▶ **About this exercise**: The exact lines of the listing, from its first through the line that contains "MATS[key] = bpy.data.materials.new(key)", are to make up the answer, and pictures are to be left out.

▶ **Records to use**:
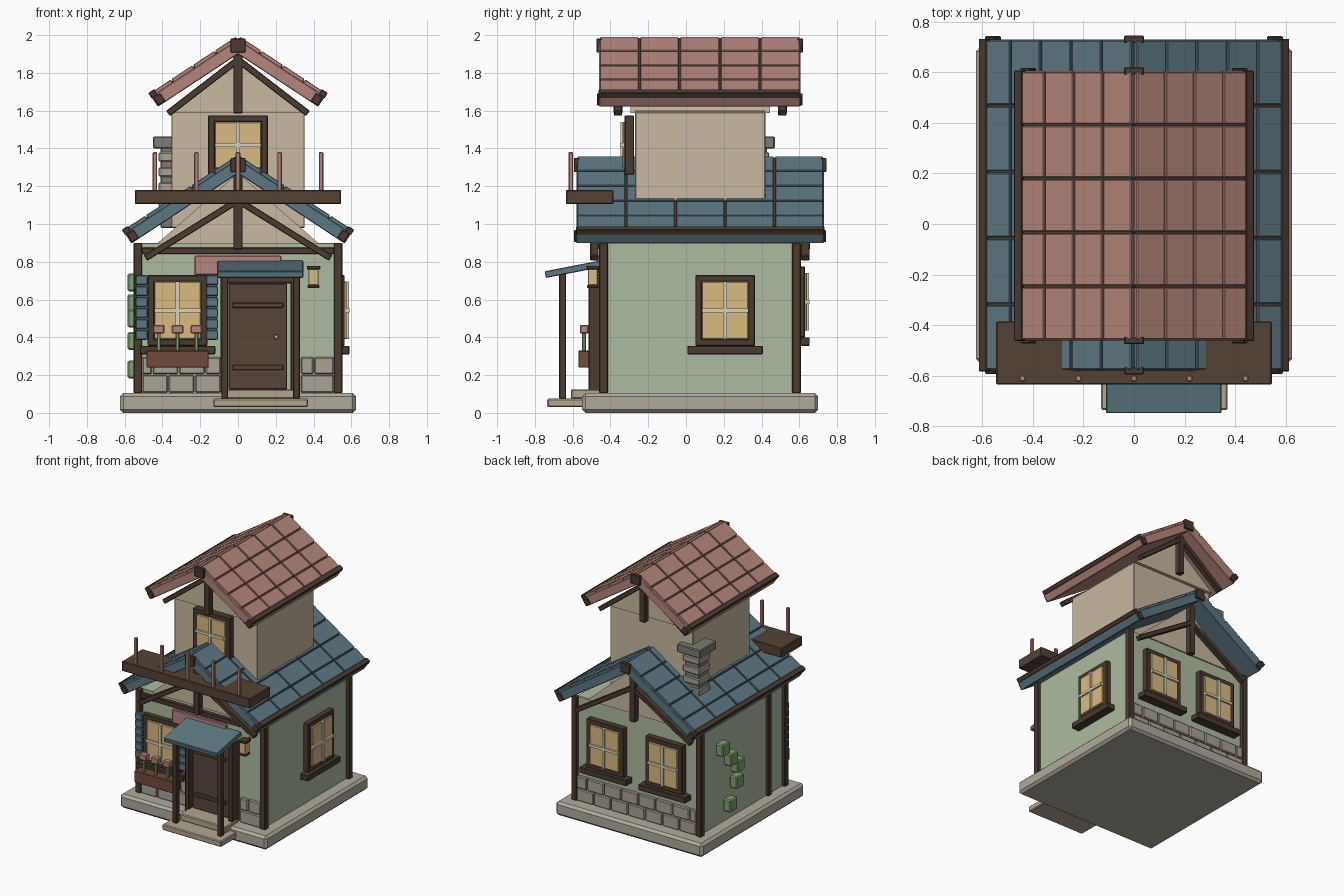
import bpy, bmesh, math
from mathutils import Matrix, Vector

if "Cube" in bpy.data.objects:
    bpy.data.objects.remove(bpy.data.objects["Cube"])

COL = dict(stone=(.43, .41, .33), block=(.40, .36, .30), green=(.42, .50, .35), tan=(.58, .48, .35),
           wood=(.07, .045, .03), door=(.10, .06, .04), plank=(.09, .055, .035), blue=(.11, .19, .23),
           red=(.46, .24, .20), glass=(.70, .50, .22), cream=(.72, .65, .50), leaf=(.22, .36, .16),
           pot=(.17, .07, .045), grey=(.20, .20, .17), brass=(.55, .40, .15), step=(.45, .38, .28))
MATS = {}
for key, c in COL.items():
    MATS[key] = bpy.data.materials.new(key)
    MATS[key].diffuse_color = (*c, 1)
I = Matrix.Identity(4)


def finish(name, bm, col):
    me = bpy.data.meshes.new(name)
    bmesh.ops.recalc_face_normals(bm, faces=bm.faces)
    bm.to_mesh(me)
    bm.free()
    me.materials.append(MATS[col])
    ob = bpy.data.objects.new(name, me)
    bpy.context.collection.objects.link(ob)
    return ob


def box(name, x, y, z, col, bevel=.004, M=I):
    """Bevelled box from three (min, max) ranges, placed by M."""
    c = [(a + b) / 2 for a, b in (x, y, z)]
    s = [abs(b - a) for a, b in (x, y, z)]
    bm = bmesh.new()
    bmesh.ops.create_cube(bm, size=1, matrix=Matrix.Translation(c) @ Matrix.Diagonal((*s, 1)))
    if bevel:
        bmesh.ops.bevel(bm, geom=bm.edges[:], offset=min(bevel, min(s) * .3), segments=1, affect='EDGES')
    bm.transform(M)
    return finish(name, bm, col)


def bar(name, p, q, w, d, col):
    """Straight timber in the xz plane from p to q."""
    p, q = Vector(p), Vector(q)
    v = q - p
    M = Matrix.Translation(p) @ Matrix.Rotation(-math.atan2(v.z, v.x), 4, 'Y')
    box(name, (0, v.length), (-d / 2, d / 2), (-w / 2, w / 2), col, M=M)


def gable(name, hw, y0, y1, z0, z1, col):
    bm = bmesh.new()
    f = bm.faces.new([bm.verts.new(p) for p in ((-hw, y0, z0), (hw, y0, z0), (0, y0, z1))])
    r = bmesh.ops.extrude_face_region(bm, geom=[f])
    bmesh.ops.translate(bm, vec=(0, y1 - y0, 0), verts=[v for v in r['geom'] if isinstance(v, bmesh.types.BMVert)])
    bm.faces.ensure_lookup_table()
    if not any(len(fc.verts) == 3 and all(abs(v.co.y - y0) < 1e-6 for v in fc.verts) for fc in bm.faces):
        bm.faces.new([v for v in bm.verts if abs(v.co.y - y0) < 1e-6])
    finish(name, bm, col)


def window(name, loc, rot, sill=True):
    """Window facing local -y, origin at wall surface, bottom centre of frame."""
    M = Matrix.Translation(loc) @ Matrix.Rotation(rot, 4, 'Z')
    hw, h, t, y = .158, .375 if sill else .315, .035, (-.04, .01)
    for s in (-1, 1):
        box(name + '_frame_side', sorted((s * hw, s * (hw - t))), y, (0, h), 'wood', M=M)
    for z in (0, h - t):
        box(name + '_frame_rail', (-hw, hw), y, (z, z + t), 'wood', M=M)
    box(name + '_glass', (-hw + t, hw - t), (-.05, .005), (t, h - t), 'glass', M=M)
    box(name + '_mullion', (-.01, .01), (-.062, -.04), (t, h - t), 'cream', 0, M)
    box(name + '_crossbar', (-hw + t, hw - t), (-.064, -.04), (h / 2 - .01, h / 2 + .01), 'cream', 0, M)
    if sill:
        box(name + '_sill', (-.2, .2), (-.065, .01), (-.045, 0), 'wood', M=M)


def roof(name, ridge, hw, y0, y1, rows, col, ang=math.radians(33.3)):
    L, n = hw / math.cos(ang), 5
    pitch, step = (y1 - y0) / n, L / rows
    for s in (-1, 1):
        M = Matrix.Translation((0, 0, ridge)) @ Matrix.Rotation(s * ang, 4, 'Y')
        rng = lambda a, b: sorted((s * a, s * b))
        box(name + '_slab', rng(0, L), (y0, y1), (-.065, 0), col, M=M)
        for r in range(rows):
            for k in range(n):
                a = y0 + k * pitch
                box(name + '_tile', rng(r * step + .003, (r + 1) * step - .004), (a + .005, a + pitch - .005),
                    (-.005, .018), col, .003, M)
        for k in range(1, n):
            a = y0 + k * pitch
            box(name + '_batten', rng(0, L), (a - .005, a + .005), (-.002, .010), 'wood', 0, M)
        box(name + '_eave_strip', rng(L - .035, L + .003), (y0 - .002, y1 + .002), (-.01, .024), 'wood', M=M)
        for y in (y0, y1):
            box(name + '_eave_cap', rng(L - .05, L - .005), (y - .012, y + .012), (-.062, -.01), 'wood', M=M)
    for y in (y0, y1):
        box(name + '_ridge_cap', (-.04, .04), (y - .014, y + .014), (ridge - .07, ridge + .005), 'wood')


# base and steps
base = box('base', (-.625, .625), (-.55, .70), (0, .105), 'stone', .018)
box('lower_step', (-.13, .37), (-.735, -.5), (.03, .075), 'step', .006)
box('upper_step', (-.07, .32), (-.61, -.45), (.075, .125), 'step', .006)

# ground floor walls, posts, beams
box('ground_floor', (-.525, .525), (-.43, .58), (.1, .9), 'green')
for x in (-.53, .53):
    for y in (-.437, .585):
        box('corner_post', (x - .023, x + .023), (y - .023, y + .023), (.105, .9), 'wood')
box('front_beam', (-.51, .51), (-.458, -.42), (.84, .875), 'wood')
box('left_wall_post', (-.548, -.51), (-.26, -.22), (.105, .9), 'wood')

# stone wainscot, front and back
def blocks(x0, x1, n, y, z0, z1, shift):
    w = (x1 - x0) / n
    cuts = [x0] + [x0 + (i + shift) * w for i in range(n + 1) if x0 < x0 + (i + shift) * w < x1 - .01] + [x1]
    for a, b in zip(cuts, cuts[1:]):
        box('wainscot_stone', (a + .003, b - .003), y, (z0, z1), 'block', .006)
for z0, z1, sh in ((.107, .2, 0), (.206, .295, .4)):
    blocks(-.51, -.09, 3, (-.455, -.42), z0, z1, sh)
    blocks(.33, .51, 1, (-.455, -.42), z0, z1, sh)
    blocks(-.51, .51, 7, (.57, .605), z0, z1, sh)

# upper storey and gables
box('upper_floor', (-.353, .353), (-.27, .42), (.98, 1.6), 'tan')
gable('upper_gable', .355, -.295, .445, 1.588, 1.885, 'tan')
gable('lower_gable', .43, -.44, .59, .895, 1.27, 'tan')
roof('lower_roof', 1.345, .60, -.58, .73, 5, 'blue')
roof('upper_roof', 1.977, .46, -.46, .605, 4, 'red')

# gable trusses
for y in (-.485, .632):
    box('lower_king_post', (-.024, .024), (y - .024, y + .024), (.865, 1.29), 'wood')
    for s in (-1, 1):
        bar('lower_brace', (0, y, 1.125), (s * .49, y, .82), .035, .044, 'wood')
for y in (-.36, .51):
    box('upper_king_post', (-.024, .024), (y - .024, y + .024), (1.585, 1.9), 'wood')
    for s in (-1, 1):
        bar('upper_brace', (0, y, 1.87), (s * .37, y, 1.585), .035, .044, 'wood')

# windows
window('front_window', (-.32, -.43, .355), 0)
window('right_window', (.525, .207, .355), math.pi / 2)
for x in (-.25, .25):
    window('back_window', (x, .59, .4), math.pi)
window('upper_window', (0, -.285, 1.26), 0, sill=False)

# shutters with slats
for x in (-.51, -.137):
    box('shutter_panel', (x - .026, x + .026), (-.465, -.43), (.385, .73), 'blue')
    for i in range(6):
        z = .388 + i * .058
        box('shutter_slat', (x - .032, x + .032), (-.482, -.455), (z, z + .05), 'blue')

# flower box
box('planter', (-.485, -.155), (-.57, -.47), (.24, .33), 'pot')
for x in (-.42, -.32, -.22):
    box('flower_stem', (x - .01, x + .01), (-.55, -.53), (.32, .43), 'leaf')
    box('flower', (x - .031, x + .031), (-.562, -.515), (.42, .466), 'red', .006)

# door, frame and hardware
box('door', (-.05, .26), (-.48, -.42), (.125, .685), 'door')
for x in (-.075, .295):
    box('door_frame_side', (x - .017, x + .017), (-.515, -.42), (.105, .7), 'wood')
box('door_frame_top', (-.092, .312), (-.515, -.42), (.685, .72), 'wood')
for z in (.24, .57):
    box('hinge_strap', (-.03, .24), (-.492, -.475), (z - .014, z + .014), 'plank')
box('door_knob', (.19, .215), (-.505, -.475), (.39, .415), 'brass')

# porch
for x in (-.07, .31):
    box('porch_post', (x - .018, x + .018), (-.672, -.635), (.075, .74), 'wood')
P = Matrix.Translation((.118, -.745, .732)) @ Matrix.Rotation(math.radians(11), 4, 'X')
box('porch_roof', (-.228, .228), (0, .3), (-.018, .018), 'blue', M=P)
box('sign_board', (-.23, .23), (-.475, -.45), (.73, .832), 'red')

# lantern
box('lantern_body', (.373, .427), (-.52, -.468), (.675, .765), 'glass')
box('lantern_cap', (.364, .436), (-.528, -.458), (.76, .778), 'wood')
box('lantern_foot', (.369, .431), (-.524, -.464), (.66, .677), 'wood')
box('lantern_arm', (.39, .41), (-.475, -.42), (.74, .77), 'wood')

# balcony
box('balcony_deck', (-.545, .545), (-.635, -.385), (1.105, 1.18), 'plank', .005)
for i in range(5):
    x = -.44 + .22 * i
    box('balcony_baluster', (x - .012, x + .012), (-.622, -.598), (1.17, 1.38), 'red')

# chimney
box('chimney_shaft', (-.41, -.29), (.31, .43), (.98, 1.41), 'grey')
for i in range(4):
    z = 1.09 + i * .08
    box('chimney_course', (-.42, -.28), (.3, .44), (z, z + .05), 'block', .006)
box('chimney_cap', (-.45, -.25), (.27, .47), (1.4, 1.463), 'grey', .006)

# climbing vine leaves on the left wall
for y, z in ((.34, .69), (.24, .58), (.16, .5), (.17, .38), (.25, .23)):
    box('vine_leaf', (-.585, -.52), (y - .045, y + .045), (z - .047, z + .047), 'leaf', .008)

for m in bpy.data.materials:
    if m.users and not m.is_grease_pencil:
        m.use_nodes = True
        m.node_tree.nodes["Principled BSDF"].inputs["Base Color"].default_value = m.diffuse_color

▶ **Task response**:
import bpy, bmesh, math
from mathutils import Matrix, Vector

if "Cube" in bpy.data.objects:
    bpy.data.objects.remove(bpy.data.objects["Cube"])

COL = dict(stone=(.43, .41, .33), block=(.40, .36, .30), green=(.42, .50, .35), tan=(.58, .48, .35),
           wood=(.07, .045, .03), door=(.10, .06, .04), plank=(.09, .055, .035), blue=(.11, .19, .23),
           red=(.46, .24, .20), glass=(.70, .50, .22), cream=(.72, .65, .50), leaf=(.22, .36, .16),
           pot=(.17, .07, .045), grey=(.20, .20, .17), brass=(.55, .40, .15), step=(.45, .38, .28))
MATS = {}
for key, c in COL.items():
    MATS[key] = bpy.data.materials.new(key)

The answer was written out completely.